Salt from Laeso

By Rob Watson

The best story is from the salt processor, a former school teacher: Salt processing was begun in Laeso about 1100 AD when a subsurface source of concentrated brine was discovered there, and discontinued in the late 1600's when all the trees on the island were gone. In the mid 20th century the Danish forest service planted trees on the island. By the 1990s a few citizens decided to revive the old business and began excavating the old salt processing area. They eventually discovered most of the methods used formerly... boil the brine until the salt becomes dry. But the salt was brown and tasted bitter. The school teacher began researching. He found a mine in Germany that used a similar process but got good salt. He went there and watched the process and asked some questions. Turns out, the brine is heated at 80C until 2/3 of the water is gone, then reduce the temperature to 65C... afterwards slowly adding water and removing the salt that precipitates out for 6 days. "By then the remaining solution of water and calcium carbonate is brown and tastes like horse piss." to which our teacher replied "I don't know what horse piss tastes like." (This remaining water is then fully dehydrated and sold as "bath salts" (really!)) The good salt that comes out of the brine is wet and "fluffy" (I think something is being lost in translation on the fluffy part) It is then air dried in woven conical shaped baskets.

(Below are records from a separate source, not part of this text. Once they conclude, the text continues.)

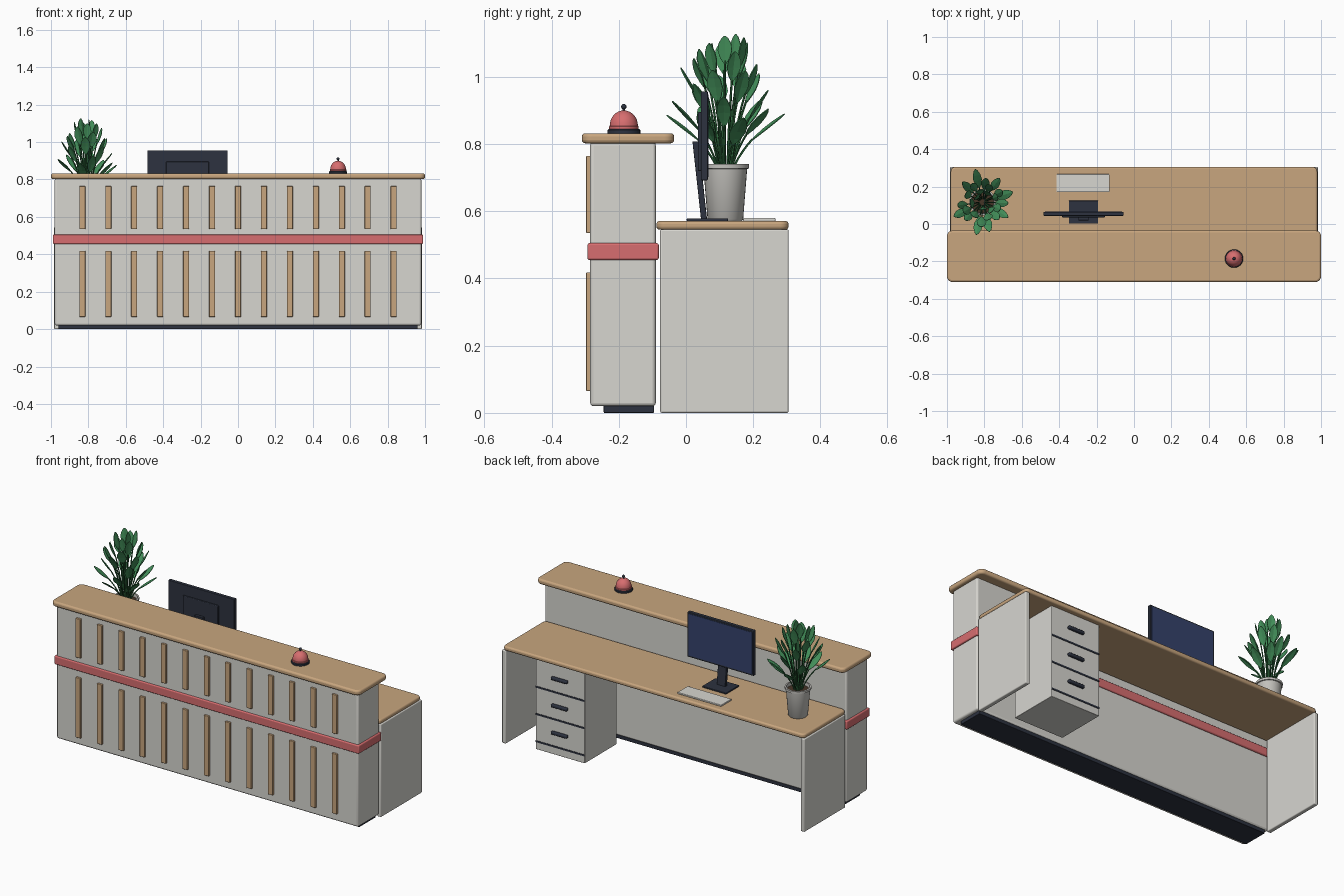
import bpy, bmesh, math, random
from mathutils import Vector, Matrix

if "Cube" in bpy.data.objects:
    bpy.data.objects.remove(bpy.data.objects["Cube"])

random.seed(4)


def material(name, rgb):
    m = bpy.data.materials.new(name)
    m.diffuse_color = (*rgb, 1)
    m.use_nodes = True
    m.node_tree.nodes["Principled BSDF"].inputs["Base Color"].default_value = m.diffuse_color
    return m


WALL = material("warm white", (0.68, 0.67, 0.63))
WOOD = material("light wood", (0.58, 0.38, 0.21))
RED = material("coral red", (0.68, 0.155, 0.16))
DARK = material("dark slate", (0.026, 0.032, 0.05))
BLUE = material("screen blue", (0.035, 0.055, 0.15))
POT = material("pot grey", (0.54, 0.53, 0.50))
LEAF = material("leaf green", (0.055, 0.27, 0.10))
STEM = material("stem green", (0.03, 0.15, 0.05))
SOIL = material("soil brown", (0.06, 0.035, 0.02))


def finish(name, bm, mat, smooth=True):
    bmesh.ops.recalc_face_normals(bm, faces=bm.faces)
    me = bpy.data.meshes.new(name)
    bm.to_mesh(me)
    bm.free()
    me.materials.append(mat)
    ob = bpy.data.objects.new(name, me)
    bpy.context.collection.objects.link(ob)
    if smooth:
        bpy.ops.object.select_all(action='DESELECT')
        ob.select_set(True)
        bpy.context.view_layer.objects.active = ob
        bpy.ops.object.shade_smooth_by_angle(angle=math.radians(35))
    return ob


def box(name, x, y, z, mat, bevel=0.0, corner=0.0):
    """Box from (min, max) ranges, with rounded plan corners and soft edges."""
    bm = bmesh.new()
    bmesh.ops.create_cube(bm, size=1)
    for v in bm.verts:
        v.co = [r[0] if c < 0 else r[1] for c, r in zip(v.co, (x, y, z))]
    if corner:
        upright = [e for e in bm.edges
                   if abs(e.verts[0].co.z - e.verts[1].co.z) > 1e-5]
        bmesh.ops.bevel(bm, geom=upright, offset=corner, segments=5,
                        profile=0.5, affect='EDGES')
    ob = finish(name, bm, mat)
    if bevel:
        mod = ob.modifiers.new("soft edges", 'BEVEL')
        mod.width, mod.segments = bevel, 3
        mod.limit_method, mod.angle_limit = 'ANGLE', math.radians(40)
    return ob


def lathe(name, profile, centre, mat, n=32):
    """Spin an (r, z) profile around a vertical axis."""
    bm = bmesh.new()
    vs = [bm.verts.new((r, 0, z)) for r, z in profile]
    es = [bm.edges.new(p) for p in zip(vs, vs[1:])]
    bmesh.ops.spin(bm, geom=vs + es, axis=(0, 0, 1), cent=(0, 0, 0),
                   angle=math.tau, steps=n)
    bmesh.ops.remove_doubles(bm, verts=bm.verts, dist=1e-5)
    bmesh.ops.translate(bm, verts=bm.verts, vec=(*centre, 0))
    return finish(name, bm, mat)


# Front counter
box("plinth", (-0.96, 0.96), (-0.245, -0.095), (0, 0.022), DARK, 0.003)
box("counter_body", (-0.98, 0.98), (-0.285, -0.09), (0.02, 0.806), WALL, 0.01)
box("counter_top", (-1, 1), (-0.31, -0.035), (0.802, 0.832), WOOD, 0.01, 0.03)
box("red_band", (-0.99, 0.99), (-0.293, -0.081), (0.455, 0.505), RED, 0.006)

# Vertical slats above and below the band
for i in range(13):
    cx = (i - 6) * 0.1387
    for label, z in (("lower", (0.065, 0.418)), ("upper", (0.535, 0.765))):
        box(f"{label}_slat_{i + 1}", (cx - 0.016, cx + 0.016),
            (-0.297, -0.28), z, WOOD, 0.003)

# Desk behind the counter
box("desk_top", (-0.98, 0.98), (-0.088, 0.305), (0.545, 0.571), WOOD, 0.009, 0.025)
for side, s in (("left", -1), ("right", 1)):
    box(f"{side}_end_panel", tuple(sorted((s * 0.957, s * 0.983))),
        (-0.077, 0.305), (0, 0.546), WALL, 0.005)

# Drawer pedestal with seams and handles
box("drawer_pedestal", (0.465, 0.785), (-0.02, 0.275), (0.005, 0.546), WALL, 0.003)
for i in range(3):
    z = 0.052 + i * 0.16
    box(f"drawer_seam_{i + 1}", (0.466, 0.784), (0.27, 0.2775), (z - 0.005, z + 0.005), DARK)
    box(f"drawer_handle_{i + 1}", (0.573, 0.677), (0.27, 0.292),
        (z + 0.073, z + 0.091), DARK, 0.006)

# Monitor
MX = -0.27
box("monitor_panel", (MX - 0.215, MX + 0.215), (0.044, 0.065), (0.692, 0.956), DARK, 0.003)
box("monitor_screen", (MX - 0.206, MX + 0.206), (0.06, 0.067), (0.702, 0.947), BLUE)
box("monitor_back", (MX - 0.115, MX + 0.115), (0.035, 0.046), (0.72, 0.895), DARK, 0.004)
box("monitor_base", (MX - 0.078, MX + 0.078), (0.002, 0.125), (0.57, 0.579), DARK, 0.003)
neck = box("monitor_neck", (MX - 0.028, MX + 0.028), (-0.009, 0.009), (-0.117, 0.117), DARK, 0.003)
for v in neck.data.vertices:
    v.co.y += 0.041 - 0.11 * v.co.z
    v.co.z += 0.691

# Keyboard
box("keyboard", (-0.415, -0.13), (0.17, 0.266), (0.57, 0.58), WALL, 0.003)

# Service bell
BELL = (0.535, -0.185)
lathe("bell_base", [(0, 0.83), (0.049, 0.83), (0.049, 0.841), (0.045, 0.845), (0, 0.845)], BELL, DARK)
dome = [(0.044, 0.845), (0.044, 0.852)]
dome += [(0.042 * math.cos(a * math.pi / 16), 0.854 + 0.046 * math.sin(a * math.pi / 16))
         for a in range(8)] + [(0, 0.90)]
lathe("bell_dome", dome, BELL, RED)
lathe("bell_pin", [(0.004, 0.897), (0.004, 0.906)]
      + [(0.008 * math.cos(a * math.pi / 8), 0.911 + 0.008 * math.sin(a * math.pi / 8))
         for a in range(-3, 4)] + [(0, 0.919)], BELL, DARK, 16)

# Plant pot and soil
PLANT = (-0.81, 0.117)
lathe("plant_pot", [(0, 0.571), (0.049, 0.571), (0.053, 0.576), (0.065, 0.726),
                    (0.071, 0.727), (0.071, 0.74), (0.062, 0.741), (0.059, 0.715)], PLANT, POT)
lathe("pot_soil", [(0.061, 0.722), (0, 0.726)], PLANT, SOIL)

# Plant: arching stems, each ending in a folded oval blade
blades, stems = bmesh.new(), bmesh.new()
COUNT = 30
for i in range(COUNT):
    t = i / (COUNT - 1)
    ang = i * 2.39996 + random.uniform(-0.2, 0.2)
    reach = 0.012 + 0.165 * t ** 0.6 + random.uniform(-0.012, 0.012) * (i > 0)
    top = 1.122 - 0.255 * t ** 1.3 + random.uniform(-0.02, 0.015) * (i > 0)
    out = Vector((math.cos(ang), math.sin(ang), 0))
    side = Vector((-out.y, out.x, 0))
    base = Vector((*PLANT, 0.715)) + out * 0.018
    tip = Vector((*PLANT, top)) + out * reach
    mid = Vector((*PLANT, 0.72 + (top - 0.72) * 0.62)) + out * reach * 0.36

    def path(u):
        return base * (1 - u) ** 2 + mid * 2 * u * (1 - u) + tip * u * u

    length = random.uniform(0.10, 0.125)
    start = 1 - length / (tip - base).length
    width = random.uniform(0.021, 0.026)
    # Blade
    rows = []
    for f, w in ((0, 0.12), (0.2, 0.65), (0.45, 1), (0.7, 0.9), (0.9, 0.5), (1, 0.08)):
        u = start + (1 - start) * f
        tangent = (path(u + 0.01) - path(u - 0.01)).normalized()
        normal = side.cross(tangent)
        p = path(u)
        lift = normal * (0.2 * w * width)
        rows.append([blades.verts.new(q) for q in
                     (p - side * w * width + lift, p, p + side * w * width + lift)])
    for a, b in zip(rows, rows[1:]):
        for k in (0, 1):
            blades.faces.new((a[k], a[k + 1], b[k + 1], b[k]))
    # Stem
    rings = []
    for k in range(6):
        u = (start + 0.03) * k / 5
        tangent = (path(u + 0.01) - path(u - 0.01)).normalized()
        normal = side.cross(tangent)
        rings.append([stems.verts.new(path(u) + 0.0034 * (
            side * math.cos(j * math.tau / 5) + normal * math.sin(j * math.tau / 5)))
            for j in range(5)])
    for a, b in zip(rings, rings[1:]):
        for j in range(5):
            stems.faces.new((a[j], a[(j + 1) % 5], b[(j + 1) % 5], b[j]))

leaf_ob = finish("plant_leaves", blades, LEAF, smooth=False)
thick = leaf_ob.modifiers.new("thickness", 'SOLIDIFY')
thick.thickness, thick.offset = 0.003, 0
finish("plant_stems", stems, STEM)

When the trees were all gone, the men of Laeso discovered they could go to their roof tops and spot ship wrecks on the margins of the island... a fine source of building materials and goods if no one survived... and a fine source of rent if any did survive (many homes had extra rooms to rent to survivors.) Records show 10 to twenty wrecks a year were common. On the highest hill in the island is a tower, nearly 30 meters tall, from which you can see anything around the island, except for the trees. Some years after this new source of income was developed, a newcomer to the island thought it would be nice to plant some trees. Mysteriously, the next day all the trees were found uprooted. (when Shirley's father emigrated from the island about 1916 it was still completely devoid of trees and tall bushes.)